◆ **WHAT IS BEING ASKED**: Retype the material, please. Every line must match.

◆ **EXERCISE MATERIAL**:
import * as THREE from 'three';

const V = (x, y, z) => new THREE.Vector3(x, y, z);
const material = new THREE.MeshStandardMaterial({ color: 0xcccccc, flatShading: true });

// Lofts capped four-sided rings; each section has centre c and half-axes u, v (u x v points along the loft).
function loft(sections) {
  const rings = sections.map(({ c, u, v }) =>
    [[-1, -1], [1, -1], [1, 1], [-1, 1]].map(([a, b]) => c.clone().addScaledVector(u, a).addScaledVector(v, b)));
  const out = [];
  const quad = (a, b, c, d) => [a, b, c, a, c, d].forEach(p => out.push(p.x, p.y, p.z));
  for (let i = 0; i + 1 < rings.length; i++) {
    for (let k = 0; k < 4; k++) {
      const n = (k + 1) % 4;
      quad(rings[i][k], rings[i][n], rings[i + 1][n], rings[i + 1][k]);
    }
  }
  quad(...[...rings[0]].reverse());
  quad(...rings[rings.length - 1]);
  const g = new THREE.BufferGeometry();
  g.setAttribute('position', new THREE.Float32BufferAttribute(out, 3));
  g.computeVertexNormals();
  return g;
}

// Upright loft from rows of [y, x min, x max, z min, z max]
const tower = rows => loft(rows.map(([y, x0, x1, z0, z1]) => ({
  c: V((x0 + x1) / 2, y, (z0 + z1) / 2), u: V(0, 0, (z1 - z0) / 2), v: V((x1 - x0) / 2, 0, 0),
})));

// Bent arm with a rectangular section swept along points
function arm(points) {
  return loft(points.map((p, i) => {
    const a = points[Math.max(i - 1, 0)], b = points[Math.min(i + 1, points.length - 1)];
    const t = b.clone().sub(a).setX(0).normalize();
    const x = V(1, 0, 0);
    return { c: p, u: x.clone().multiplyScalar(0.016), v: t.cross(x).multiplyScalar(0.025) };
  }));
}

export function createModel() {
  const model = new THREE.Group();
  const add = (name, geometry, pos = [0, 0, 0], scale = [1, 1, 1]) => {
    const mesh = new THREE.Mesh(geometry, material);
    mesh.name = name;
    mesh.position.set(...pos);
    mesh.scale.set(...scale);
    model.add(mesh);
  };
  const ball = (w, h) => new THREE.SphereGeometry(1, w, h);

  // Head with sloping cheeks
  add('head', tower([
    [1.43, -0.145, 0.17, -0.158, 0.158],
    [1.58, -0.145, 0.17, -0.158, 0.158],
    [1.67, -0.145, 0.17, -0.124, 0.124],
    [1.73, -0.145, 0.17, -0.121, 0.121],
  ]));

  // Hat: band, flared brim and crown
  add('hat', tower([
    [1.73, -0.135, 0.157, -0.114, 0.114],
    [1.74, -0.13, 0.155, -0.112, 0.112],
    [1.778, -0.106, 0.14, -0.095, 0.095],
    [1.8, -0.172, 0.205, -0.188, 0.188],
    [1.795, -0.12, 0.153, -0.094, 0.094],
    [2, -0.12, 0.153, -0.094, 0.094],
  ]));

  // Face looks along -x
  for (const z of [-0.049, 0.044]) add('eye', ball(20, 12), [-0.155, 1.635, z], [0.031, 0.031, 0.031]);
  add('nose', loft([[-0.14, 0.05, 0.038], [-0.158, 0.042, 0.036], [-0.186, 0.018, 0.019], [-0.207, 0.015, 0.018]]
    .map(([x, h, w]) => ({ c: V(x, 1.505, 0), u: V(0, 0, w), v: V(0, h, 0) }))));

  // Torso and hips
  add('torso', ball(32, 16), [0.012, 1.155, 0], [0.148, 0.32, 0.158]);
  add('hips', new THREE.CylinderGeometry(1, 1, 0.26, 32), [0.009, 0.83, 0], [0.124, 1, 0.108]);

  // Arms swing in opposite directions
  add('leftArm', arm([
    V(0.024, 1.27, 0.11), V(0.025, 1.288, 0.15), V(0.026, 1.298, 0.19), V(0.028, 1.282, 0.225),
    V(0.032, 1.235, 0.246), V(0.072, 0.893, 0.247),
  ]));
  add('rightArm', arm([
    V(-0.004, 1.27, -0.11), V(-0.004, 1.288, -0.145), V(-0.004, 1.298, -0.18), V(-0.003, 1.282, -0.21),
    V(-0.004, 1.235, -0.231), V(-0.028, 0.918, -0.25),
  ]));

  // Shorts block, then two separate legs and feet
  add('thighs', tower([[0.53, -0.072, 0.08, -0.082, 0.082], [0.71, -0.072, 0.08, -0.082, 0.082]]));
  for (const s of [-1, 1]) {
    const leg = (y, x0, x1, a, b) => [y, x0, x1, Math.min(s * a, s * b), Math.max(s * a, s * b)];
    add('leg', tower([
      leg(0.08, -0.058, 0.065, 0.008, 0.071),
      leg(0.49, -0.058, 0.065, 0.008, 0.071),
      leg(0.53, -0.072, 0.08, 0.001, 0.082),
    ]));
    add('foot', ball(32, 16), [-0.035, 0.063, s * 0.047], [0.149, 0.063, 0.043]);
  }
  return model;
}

◆ **SOLUTION FOR THIS EXERCISE**:
import * as THREE from 'three';

const V = (x, y, z) => new THREE.Vector3(x, y, z);
const material = new THREE.MeshStandardMaterial({ color: 0xcccccc, flatShading: true });

// Lofts capped four-sided rings; each section has centre c and half-axes u, v (u x v points along the loft).
function loft(sections) {
  const rings = sections.map(({ c, u, v }) =>
    [[-1, -1], [1, -1], [1, 1], [-1, 1]].map(([a, b]) => c.clone().addScaledVector(u, a).addScaledVector(v, b)));
  const out = [];
  const quad = (a, b, c, d) => [a, b, c, a, c, d].forEach(p => out.push(p.x, p.y, p.z));
  for (let i = 0; i + 1 < rings.length; i++) {
    for (let k = 0; k < 4; k++) {
      const n = (k + 1) % 4;
      quad(rings[i][k], rings[i][n], rings[i + 1][n], rings[i + 1][k]);
    }
  }
  quad(...[...rings[0]].reverse());
  quad(...rings[rings.length - 1]);
  const g = new THREE.BufferGeometry();
  g.setAttribute('position', new THREE.Float32BufferAttribute(out, 3));
  g.computeVertexNormals();
  return g;
}

// Upright loft from rows of [y, x min, x max, z min, z max]
const tower = rows => loft(rows.map(([y, x0, x1, z0, z1]) => ({
  c: V((x0 + x1) / 2, y, (z0 + z1) / 2), u: V(0, 0, (z1 - z0) / 2), v: V((x1 - x0) / 2, 0, 0),
})));

// Bent arm with a rectangular section swept along points
function arm(points) {
  return loft(points.map((p, i) => {
    const a = points[Math.max(i - 1, 0)], b = points[Math.min(i + 1, points.length - 1)];
    const t = b.clone().sub(a).setX(0).normalize();
    const x = V(1, 0, 0);
    return { c: p, u: x.clone().multiplyScalar(0.016), v: t.cross(x).multiplyScalar(0.025) };
  }));
}

export function createModel() {
  const model = new THREE.Group();
  const add = (name, geometry, pos = [0, 0, 0], scale = [1, 1, 1]) => {
    const mesh = new THREE.Mesh(geometry, material);
    mesh.name = name;
    mesh.position.set(...pos);
    mesh.scale.set(...scale);
    model.add(mesh);
  };
  const ball = (w, h) => new THREE.SphereGeometry(1, w, h);

  // Head with sloping cheeks
  add('head', tower([
    [1.43, -0.145, 0.17, -0.158, 0.158],
    [1.58, -0.145, 0.17, -0.158, 0.158],
    [1.67, -0.145, 0.17, -0.124, 0.124],
    [1.73, -0.145, 0.17, -0.121, 0.121],
  ]));

  // Hat: band, flared brim and crown
  add('hat', tower([
    [1.73, -0.135, 0.157, -0.114, 0.114],
    [1.74, -0.13, 0.155, -0.112, 0.112],
    [1.778, -0.106, 0.14, -0.095, 0.095],
    [1.8, -0.172, 0.205, -0.188, 0.188],
    [1.795, -0.12, 0.153, -0.094, 0.094],
    [2, -0.12, 0.153, -0.094, 0.094],
  ]));

  // Face looks along -x
  for (const z of [-0.049, 0.044]) add('eye', ball(20, 12), [-0.155, 1.635, z], [0.031, 0.031, 0.031]);
  add('nose', loft([[-0.14, 0.05, 0.038], [-0.158, 0.042, 0.036], [-0.186, 0.018, 0.019], [-0.207, 0.015, 0.018]]
    .map(([x, h, w]) => ({ c: V(x, 1.505, 0), u: V(0, 0, w), v: V(0, h, 0) }))));

  // Torso and hips
  add('torso', ball(32, 16), [0.012, 1.155, 0], [0.148, 0.32, 0.158]);
  add('hips', new THREE.CylinderGeometry(1, 1, 0.26, 32), [0.009, 0.83, 0], [0.124, 1, 0.108]);

  // Arms swing in opposite directions
  add('leftArm', arm([
    V(0.024, 1.27, 0.11), V(0.025, 1.288, 0.15), V(0.026, 1.298, 0.19), V(0.028, 1.282, 0.225),
    V(0.032, 1.235, 0.246), V(0.072, 0.893, 0.247),
  ]));
  add('rightArm', arm([
    V(-0.004, 1.27, -0.11), V(-0.004, 1.288, -0.145), V(-0.004, 1.298, -0.18), V(-0.003, 1.282, -0.21),
    V(-0.004, 1.235, -0.231), V(-0.028, 0.918, -0.25),
  ]));

  // Shorts block, then two separate legs and feet
  add('thighs', tower([[0.53, -0.072, 0.08, -0.082, 0.082], [0.71, -0.072, 0.08, -0.082, 0.082]]));
  for (const s of [-1, 1]) {
    const leg = (y, x0, x1, a, b) => [y, x0, x1, Math.min(s * a, s * b), Math.max(s * a, s * b)];
    add('leg', tower([
      leg(0.08, -0.058, 0.065, 0.008, 0.071),
      leg(0.49, -0.058, 0.065, 0.008, 0.071),
      leg(0.53, -0.072, 0.08, 0.001, 0.082),
    ]));
    add('foot', ball(32, 16), [-0.035, 0.063, s * 0.047], [0.149, 0.063, 0.043]);
  }
  return model;
}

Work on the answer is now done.